While the success of this tour might encourage others weaker minds to plan immediately for Genesis Revisited 3
, Hackett has always been true to his muse and is already at work on his next recordand it won't be another Genesis recording:
As with Genesis Revisited 2
and most of his recent work, including albums like Out of the Tunnel's Mouth
(Inside Out, 2010) and Wild Orchids
(Inside Out, 2006), Hackett will construct the majority of the album through file sharing, rather than bringing the musicians together in one place, as singer/multi- instrumentalist/songwriter Steven Wilson
(a guest on Genesis Revisited 2
) did with his own The Raven That Refused To Sing (And Other Stories)
Hackett comes across as completely confident in his knowledge and his abilities; still, when it comes to writing, his feelings about the process are refreshingly humble:
And as much as being pigeonholed in the progressive rock world means a certain element of complexity to the music, Hackett isn't one to forget the beauty of simpler premises:
Following the interview and roughly an hour's soundcheck, there was no time for rest, as Hackett went to a "meet and greet" with fans who'd coughed up extra bucks to meet their hero, get a personal photograph with the guitarist, an autograph, a collectible, numbered, limited edition tour poster, exclusive tour merchandise item and an official meet & greet laminate card. No sooner was that over than the doors opened, promptly, at 7:00PM, giving Hackett an hour to relax and prepare. Almost on the button, the lights dimmed at 8:00PM as King began the opening mellotron chords to "Watcher of the Skies," begging the question: how would Sylvan do, in terms of stage presence, when compared to Gabriel, whose multicolored cape, strange, bat-winged headdress and carefully thought-out staging always made this science fiction tale a dramatic opener.
There was no need to worry. With long, curly blond hair and dressed in layersa white pirate shirt beneath a burgundy and black vest, all covered by a black coat reaching right down to his feetSylvan knew how to reach an audience, regardless of the size of the room. With facial makeup helping his sometimes exaggerated expressions reach the back of the room, Sylvan later posted, the day after the show, on Facebook: "I am thinking of the little people in the back! You have to reach all the way you know....let them see your facial expressions. Personally I hate make up! But onstage, you become someone else and I find that fascinating."

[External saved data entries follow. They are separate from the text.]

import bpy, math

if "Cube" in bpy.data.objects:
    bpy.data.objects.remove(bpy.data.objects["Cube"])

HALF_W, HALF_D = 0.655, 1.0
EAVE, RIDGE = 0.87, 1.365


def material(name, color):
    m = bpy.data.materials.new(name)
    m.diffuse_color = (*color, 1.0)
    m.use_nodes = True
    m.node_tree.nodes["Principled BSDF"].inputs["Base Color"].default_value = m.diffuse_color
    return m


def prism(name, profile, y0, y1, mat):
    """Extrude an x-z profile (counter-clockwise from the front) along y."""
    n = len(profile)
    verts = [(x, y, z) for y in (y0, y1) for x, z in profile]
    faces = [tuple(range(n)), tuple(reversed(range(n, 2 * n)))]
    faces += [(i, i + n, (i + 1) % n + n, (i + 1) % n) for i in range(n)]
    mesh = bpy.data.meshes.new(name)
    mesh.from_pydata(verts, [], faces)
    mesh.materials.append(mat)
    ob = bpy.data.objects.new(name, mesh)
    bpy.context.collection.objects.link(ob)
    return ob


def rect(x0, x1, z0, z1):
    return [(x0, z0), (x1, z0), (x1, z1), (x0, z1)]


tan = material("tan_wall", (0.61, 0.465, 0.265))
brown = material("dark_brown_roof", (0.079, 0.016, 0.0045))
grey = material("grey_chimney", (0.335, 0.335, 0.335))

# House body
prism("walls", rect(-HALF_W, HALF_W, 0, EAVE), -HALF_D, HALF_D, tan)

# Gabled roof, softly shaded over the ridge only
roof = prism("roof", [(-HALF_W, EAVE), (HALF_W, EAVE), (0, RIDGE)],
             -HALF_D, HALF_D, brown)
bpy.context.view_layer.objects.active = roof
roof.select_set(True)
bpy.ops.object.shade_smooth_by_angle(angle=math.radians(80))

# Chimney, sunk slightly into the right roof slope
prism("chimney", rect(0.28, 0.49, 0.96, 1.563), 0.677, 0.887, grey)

Of all the singers who participated on Genesis Revisited 2
, Sylvan couldn't have been a better choice for the tour. A singer with his own approach and personality, the texture of his voice does, nevertheless, resemble Gabriel's at times- -something made clearer on his Genesis soundscape project with Bonamici (aka Christian Thordin), Unifaun
(Prog Rock, 2008), and perhaps less so as singer of Agents of Mercy, his collaboration with the Flower Kings' guitarist Roine Stolt that began as a more acoustic alternative but ultimately turned more progressive by the time of its most recent release, The Black Forest
(Foxtrot, 2011). Throughout the show, from hand gestures to exaggerated facial expressions, Sylvan not only sang the music of Genesis with all the credibility required, he also acted as a visual lightning rod on the stage.